It should be obvious that the more people we move out of harm's way in the reasonably near future, the better off we will ultimately be.
But we are doing the opposite, offering huge subsidies for coastal development. We proffer federally backed flood insurance at rates bearing no resemblance to the risks. Even more important, we go in after storms and write big checks so towns can put the roads, sewers and beach sand right back where they were.
We are, in other words, using the federal Treasury to shield people from the true risks that they are taking by building on the coasts. Coastal development has soared as a direct consequence, and this rush toward the sea is the biggest factor in the rising costs of storm bailouts.
So what was so clever about that 1982 law, and how can we learn from it?
Development pressure on the nation's coasts was intense back then, but hundreds of miles of barrier islands and beaches were as yet unspoiled. Environmental groups would have loved a national ban on further coastal development, but conservatives would never have gone along with that.
Two Republicans, Sen. John H. Chafee of Rhode Island and Rep. Thomas B. Evans Jr. of Delaware, found the magic formula. Their bill simply declared that on sensitive coastlines that were then undeveloped, any future development would have to occur without federal subsidies.
In other words, no flood insurance and no fat checks after storms.
The law did not prohibit anybody from building anything. And in fact, some development has occurred on lands in the redlined zone. But the law has mostly held, discouraging development along some 1.3 million acres of American coastline — a monumental triumph that continues to pay dividends.
So here is a modest idea. As the first plank of our plan for coping with storm risk, what about expanding the boundaries of the program that Reagan took such pride in?
That is not to be cruel: people deserve humanitarian help after big storms. But Robert S. Young, head of the Program for the Study of Developed Shorelines at Western Carolina University, thinks we have to start weaning beach towns from the welfare roll.

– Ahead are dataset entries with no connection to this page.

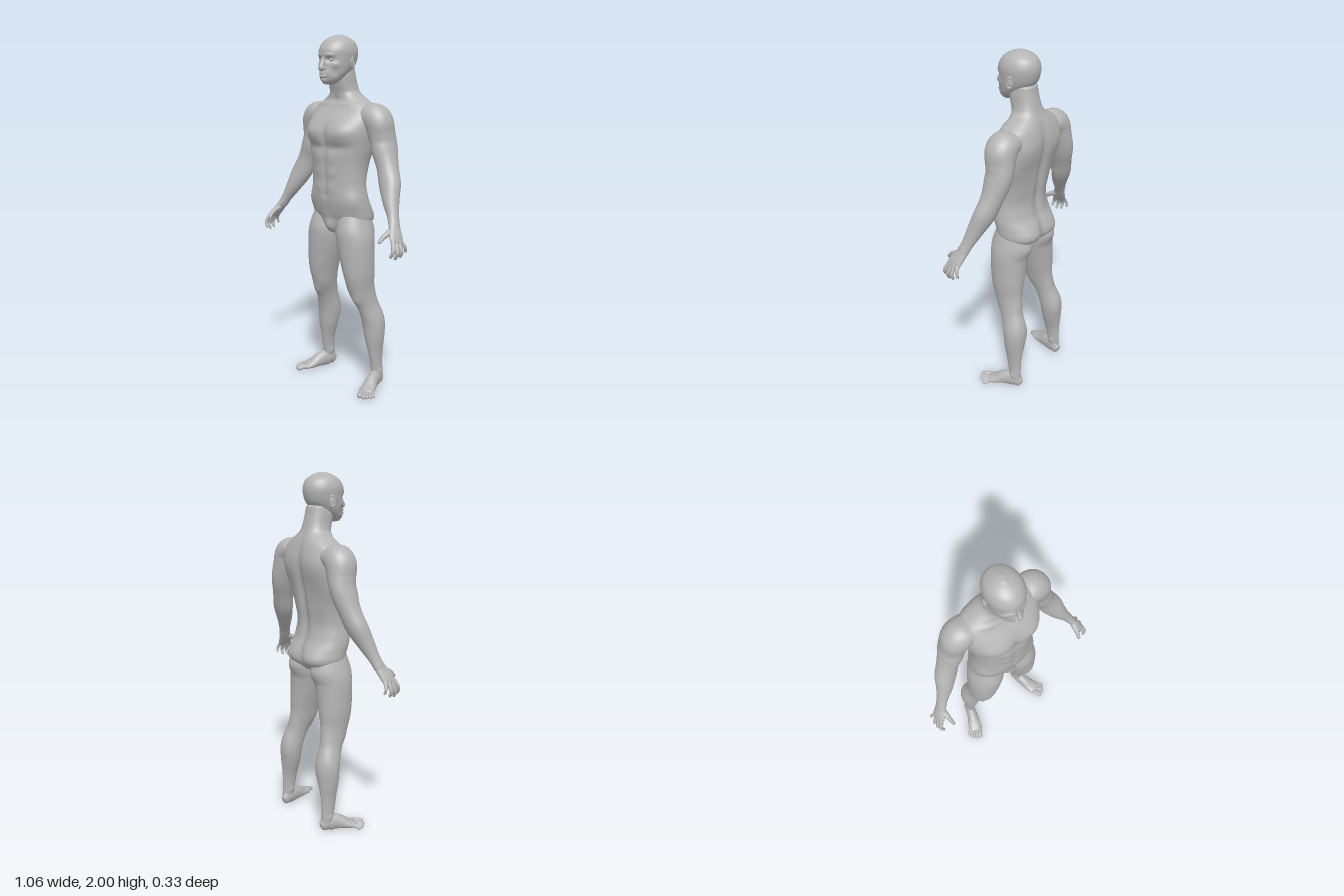
import * as THREE from 'three';

const skin = new THREE.MeshStandardMaterial({ color: 0xb4b4b4 });
skin.name = 'grey skin';
const X = new THREE.Vector3(1, 0, 0), Y = new THREE.Vector3(0, 1, 0), Z = new THREE.Vector3(0, 0, 1);

// Smooth closed loft through rings [x, y, z, radiusSide, radiusOther].
// bumps: [x, y, z, spreadX, spreadY, spreadZ, height] push the skin in or out.
function loft(name, rings, { side = 1, ref = Z, flat = false, seg = 32, steps = 8, cap = 0.5, square = 1, bumps = [] } = {}) {
  const path = new THREE.CatmullRomCurve3(rings.map(r => new THREE.Vector3(r[0] * side, r[1], r[2])), false, 'catmullrom');
  const size = new THREE.CatmullRomCurve3(rings.map(r => new THREE.Vector3(r[3], r[4], 0)), false, 'catmullrom');
  const rows = [], n = (rings.length - 1) * steps, capRows = 6;
  for (let i = capRows; i > 0; i--) rows.push([0, -i / capRows]);
  for (let i = 0; i <= n; i++) rows.push([i / n, 0]);
  for (let i = 1; i <= capRows; i++) rows.push([1, i / capRows]);
  const pos = [], index = [];
  const pow = v => Math.sign(v) * Math.abs(v) ** square;
  for (const [t, e] of rows) {
    const c = path.getPoint(t), s = size.getPoint(t);
    const T = flat ? Y.clone() : path.getTangent(t);
    const u = new THREE.Vector3().crossVectors(ref, T).normalize();
    const v = new THREE.Vector3().crossVectors(T, u);
    const k = Math.cos(e * Math.PI / 2);
    c.addScaledVector(T, Math.sin(e * Math.PI / 2) * cap * Math.min(s.x, s.y));
    for (let j = 0; j < seg; j++) {
      const a = j / seg * Math.PI * 2;
      const d = u.clone().multiplyScalar(s.x * k * pow(Math.cos(a))).addScaledVector(v, s.y * k * pow(Math.sin(a)));
      const p = c.clone().add(d), out = d.clone().normalize();
      let h = 0;
      for (const b of bumps) {
        h += b[6] * Math.exp(-(((p.x - b[0] * side) / b[3]) ** 2) - ((p.y - b[1]) / b[4]) ** 2 - ((p.z - b[2]) / b[5]) ** 2);
      }
      p.addScaledVector(out, h * Math.min(1, k * 2));
      pos.push(p.x, Math.max(0, p.y), p.z);
    }
  }
  for (let i = 0; i < rows.length - 1; i++) for (let j = 0; j < seg; j++) {
    const a = i * seg + j, b = i * seg + (j + 1) % seg;
    index.push(a, b, b + seg, a, b + seg, a + seg);
  }
  const g = new THREE.BufferGeometry();
  g.setAttribute('position', new THREE.Float32BufferAttribute(pos, 3));
  g.setIndex(index);
  g.computeVertexNormals();
  const mesh = new THREE.Mesh(g, skin);
  mesh.name = name;
  return mesh;
}

// Upright section from height, half width, front z and back z
const slice = ([y, w, front, back]) => [0, y, (front + back) / 2, w, (front - back) / 2];
const mirrored = list => list.flatMap(b => [b, [-b[0], ...b.slice(1)]]);

function ball(name, x, y, z, sx, sy, sz) {
  const m = new THREE.Mesh(new THREE.SphereGeometry(1, 24, 16), skin);
  m.name = name;
  m.position.set(x, y, z);
  m.scale.set(sx, sy, sz);
  return m;
}

function torso() {
  return loft('torso and neck', [
    [0.925, 0.09, 0.06, -0.09], [0.98, 0.178, 0.085, -0.135], [1.05, 0.19, 0.105, -0.135],
    [1.12, 0.184, 0.118, -0.115], [1.2, 0.173, 0.117, -0.105], [1.3, 0.178, 0.12, -0.125],
    [1.4, 0.2, 0.122, -0.142], [1.48, 0.215, 0.122, -0.155], [1.55, 0.22, 0.1, -0.158],
    [1.61, 0.205, 0.058, -0.148], [1.65, 0.15, 0.035, -0.135], [1.69, 0.09, 0.033, -0.118],
    [1.73, 0.074, 0.043, -0.105], [1.78, 0.07, 0.055, -0.092], [1.82, 0.065, 0.05, -0.085],
  ].map(slice), {
    flat: true, seg: 112, steps: 8, square: 0.9, cap: 0.3,
    bumps: [
      // breastbone, midline, spine and cleft grooves, pelvis
      [0, 1.47, 0.14, 0.018, 0.07, 0.06, -0.014], [0, 1.24, 0.12, 0.012, 0.12, 0.05, -0.006],
      [0, 1.36, -0.14, 0.026, 0.24, 0.08, -0.022], [0, 0.99, -0.14, 0.016, 0.07, 0.08, -0.03],
      [0, 0.945, 0.08, 0.035, 0.045, 0.05, 0.025], [0, 1.135, 0.12, 0.014, 0.014, 0.04, -0.007],
      [0, 1.655, 0.04, 0.02, 0.02, 0.04, -0.008],
      ...mirrored([
        [0.095, 1.485, 0.11, 0.08, 0.06, 0.08, 0.026], [0.09, 1.4, 0.12, 0.08, 0.02, 0.06, -0.009],
        [0.1, 1.635, 0.04, 0.08, 0.011, 0.05, 0.007],
        [0.045, 1.34, 0.12, 0.03, 0.03, 0.05, 0.006], [0.045, 1.26, 0.12, 0.03, 0.03, 0.05, 0.006],
        [0.045, 1.18, 0.12, 0.03, 0.03, 0.05, 0.006], [0.15, 1.1, 0.06, 0.05, 0.05, 0.06, 0.008],
        [0.1, 1.0, 0.1, 0.07, 0.02, 0.05, -0.006],
        [0.12, 1.52, -0.13, 0.07, 0.08, 0.06, 0.018], [0.16, 1.42, -0.1, 0.06, 0.08, 0.08, 0.008],
        [0.085, 0.995, -0.13, 0.075, 0.07, 0.08, 0.034], [0.05, 1.2, -0.1, 0.035, 0.09, 0.05, 0.008],
        [0.05, 1.74, 0.02, 0.02, 0.06, 0.03, 0.005],
      ]),
    ],
  });
}

function head() {
  const g = new THREE.Group();
  g.name = 'head';
  g.add(loft('skull and face', [
    [1.742, 0.032, 0.112, 0.05], [1.765, 0.057, 0.127, 0.01], [1.8, 0.077, 0.13, -0.04],
    [1.84, 0.088, 0.128, -0.085], [1.88, 0.095, 0.127, -0.101], [1.92, 0.096, 0.127, -0.104],
    [1.96, 0.081, 0.103, -0.088], [1.985, 0.051, 0.066, -0.052], [1.997, 0.02, 0.03, -0.02],
  ].map(slice), {
    flat: true, seg: 96, steps: 8, cap: 0.15,
    bumps: [
      [0, 1.75, 0.12, 0.022, 0.014, 0.03, 0.005], [0, 1.772, 0.13, 0.025, 0.007, 0.03, -0.006],
      [0, 1.795, 0.13, 0.035, 0.02, 0.03, 0.006],
      ...mirrored([
        [0.036, 1.867, 0.115, 0.02, 0.012, 0.04, -0.017], [0.035, 1.891, 0.12, 0.028, 0.009, 0.03, 0.006],
        [0.062, 1.84, 0.085, 0.02, 0.016, 0.03, 0.006], [0.055, 1.805, 0.09, 0.018, 0.02, 0.03, -0.006],
      ]),
    ],
  }));
  g.add(loft('nose', [[0, 1.885, 0.119, 0.01, 0.012], [0, 1.865, 0.124, 0.009, 0.013], [0, 1.84, 0.135, 0.012, 0.014],
    [0, 1.825, 0.142, 0.016, 0.015], [0, 1.817, 0.136, 0.014, 0.012]], { seg: 24 }));
  // lips, drawn as thin rolls across the mouth
  for (const [name, y, r] of [['upperLip', 1.791, 0.005], ['lowerLip', 1.781, 0.006]]) {
    g.add(loft(name, [[-0.03, 1.786, 0.118, 0.002, 0.002], [-0.015, y, 0.132, r, r], [0, y, 0.136, r, r],
      [0.015, y, 0.132, r, r], [0.03, 1.786, 0.118, 0.002, 0.002]], { ref: Y, seg: 12 }));
  }
  for (const s of [1, -1]) {
    g.add(ball('eye', s * 0.036, 1.868, 0.099, 0.015, 0.009, 0.012));
    g.add(ball('nostril', s * 0.013, 1.822, 0.131, 0.009, 0.008, 0.012));
    const ear = ball('ear', s * 0.094, 1.85, 0.002, 0.009, 0.028, 0.016);
    ear.rotation.y = s * 0.35;
    const rim = new THREE.Mesh(new THREE.TorusGeometry(0.019, 0.0045, 8, 28), skin);
    rim.name = 'earRim';
    rim.scale.set(0.85, 1.45, 1);
    rim.rotation.y = Math.PI / 2 + s * 0.35;
    rim.position.set(s * 0.1, 1.852, 0);
    g.add(ear, rim);
  }
  return g;
}

function arm(side) {
  const g = new THREE.Group();
  g.name = side > 0 ? 'leftArm' : 'rightArm';
  g.add(loft('arm', [
    [0.17, 1.575, -0.05, 0.065, 0.08], [0.23, 1.553, -0.052, 0.08, 0.084], [0.256, 1.47, -0.06, 0.068, 0.076],
    [0.284, 1.385, -0.06, 0.062, 0.068], [0.314, 1.305, -0.048, 0.058, 0.06], [0.345, 1.225, -0.028, 0.06, 0.055],
    [0.385, 1.14, 0.005, 0.046, 0.045], [0.424, 1.065, 0.03, 0.029, 0.034], [0.45, 1.015, 0.048, 0.024, 0.034],
  ], {
    side, seg: 48, bumps: [
      [0.3, 1.52, -0.03, 0.05, 0.06, 0.07, 0.008], [0.27, 1.38, 0.0, 0.05, 0.06, 0.04, 0.01],
      [0.29, 1.42, -0.13, 0.05, 0.08, 0.04, 0.008], [0.3, 1.44, -0.03, 0.03, 0.02, 0.06, -0.004],
      [0.39, 1.22, -0.02, 0.04, 0.05, 0.05, 0.006],
    ],
  }));
  g.add(loft('palm', [[0.435, 1.04, 0.04, 0.024, 0.031], [0.46, 1.0, 0.055, 0.021, 0.037],
    [0.483, 0.965, 0.072, 0.018, 0.044], [0.497, 0.942, 0.079, 0.013, 0.042]], { side }));
  const fingers = {
    thumb: [[0.455, 1.0, 0.075, 0.017, 0.02], [0.449, 0.978, 0.122, 0.014, 0.014], [0.442, 0.95, 0.155, 0.009, 0.01]],
    indexFinger: [[0.492, 0.952, 0.107, 0.012, 0.012], [0.511, 0.908, 0.125, 0.011, 0.011], [0.5, 0.878, 0.132, 0.008, 0.008]],
    middleFinger: [[0.496, 0.945, 0.088, 0.012, 0.012], [0.517, 0.897, 0.1, 0.011, 0.011], [0.505, 0.865, 0.103, 0.008, 0.008]],
    ringFinger: [[0.497, 0.945, 0.067, 0.012, 0.012], [0.52, 0.9, 0.071, 0.0105, 0.0105], [0.511, 0.872, 0.07, 0.008, 0.008]],
    littleFinger: [[0.493, 0.952, 0.047, 0.011, 0.011], [0.515, 0.918, 0.038, 0.009, 0.009], [0.514, 0.893, 0.031, 0.007, 0.007]],
  };
  for (const [name, rings] of Object.entries(fingers)) g.add(loft(name, rings, { side, ref: X, seg: 14, cap: 1 }));
  return g;
}

function leg(side) {
  const g = new THREE.Group();
  g.name = side > 0 ? 'leftLeg' : 'rightLeg';
  g.add(loft('leg', [
    [0.098, 1.03, -0.02, 0.08, 0.095], [0.108, 0.93, -0.012, 0.1, 0.116], [0.121, 0.85, -0.005, 0.102, 0.108],
    [0.142, 0.7, -0.01, 0.081, 0.099], [0.152, 0.6, -0.025, 0.062, 0.084], [0.167, 0.5, -0.058, 0.053, 0.07],
    [0.184, 0.4, -0.088, 0.063, 0.068], [0.191, 0.3, -0.092, 0.055, 0.061], [0.198, 0.2, -0.095, 0.035, 0.046],
    [0.202, 0.1, -0.103, 0.028, 0.038], [0.203, 0.04, -0.108, 0.03, 0.038],
  ], {
    side, seg: 56, bumps: [
      [0.16, 0.535, 0.03, 0.03, 0.03, 0.04, 0.008], [0.115, 0.6, 0.02, 0.03, 0.05, 0.04, 0.008],
      [0.165, 0.52, -0.13, 0.03, 0.04, 0.04, -0.006], [0.15, 0.38, -0.13, 0.03, 0.07, 0.05, 0.008],
      [0.1, 0.93, -0.13, 0.06, 0.04, 0.05, 0.012], [0.2, 0.2, -0.14, 0.015, 0.08, 0.03, 0.004],
      [0.172, 0.1, -0.1, 0.02, 0.016, 0.02, 0.007], [0.232, 0.09, -0.105, 0.02, 0.016, 0.02, 0.007],
    ],
  }));
  g.add(loft('foot', [[0.197, 0.036, -0.13, 0.025, 0.034], [0.204, 0.05, -0.1, 0.031, 0.05], [0.22, 0.045, -0.045, 0.035, 0.044],
    [0.24, 0.028, 0.005, 0.042, 0.028], [0.256, 0.019, 0.045, 0.044, 0.018]], { side, ref: Y, seg: 36, cap: 0.8 }));
  const toes = [[0.232, 0.055, 0.258, 0.1, 0.016], [0.249, 0.052, 0.281, 0.094, 0.0115], [0.263, 0.047, 0.295, 0.08, 0.011],
    [0.277, 0.04, 0.306, 0.063, 0.0105], [0.289, 0.03, 0.312, 0.045, 0.01]];
  toes.forEach(([x0, z0, x1, z1, r], i) => g.add(loft(i ? 'toe' : 'bigToe',
    [[x0, 0.02, z0, r, r], [(x0 + x1) / 2, r + 0.006, (z0 + z1) / 2, r * 0.9, r * 0.9], [x1, r * 0.95, z1, r, r * 0.9]],
    { side, ref: Y, seg: 14, cap: 0.9 })));
  return g;
}

export function createModel() {
  const model = new THREE.Group();
  model.name = 'standing figure';
  model.add(torso(), head());
  for (const side of [1, -1]) model.add(arm(side), leg(side));
  return model;
}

One way to begin, he suggests, would be to identify the towns in the riskiest areas, the ones that the taxpayers keep bailing out again and again.
Perhaps we say to them: You get one more shot. We will make you whole after the next big storm, and if you choose to use the money to rebuild, then you are on your own.
Just maybe, in some areas that should never have been developed in the first place, the necessary retreat from the beaches would finally begin.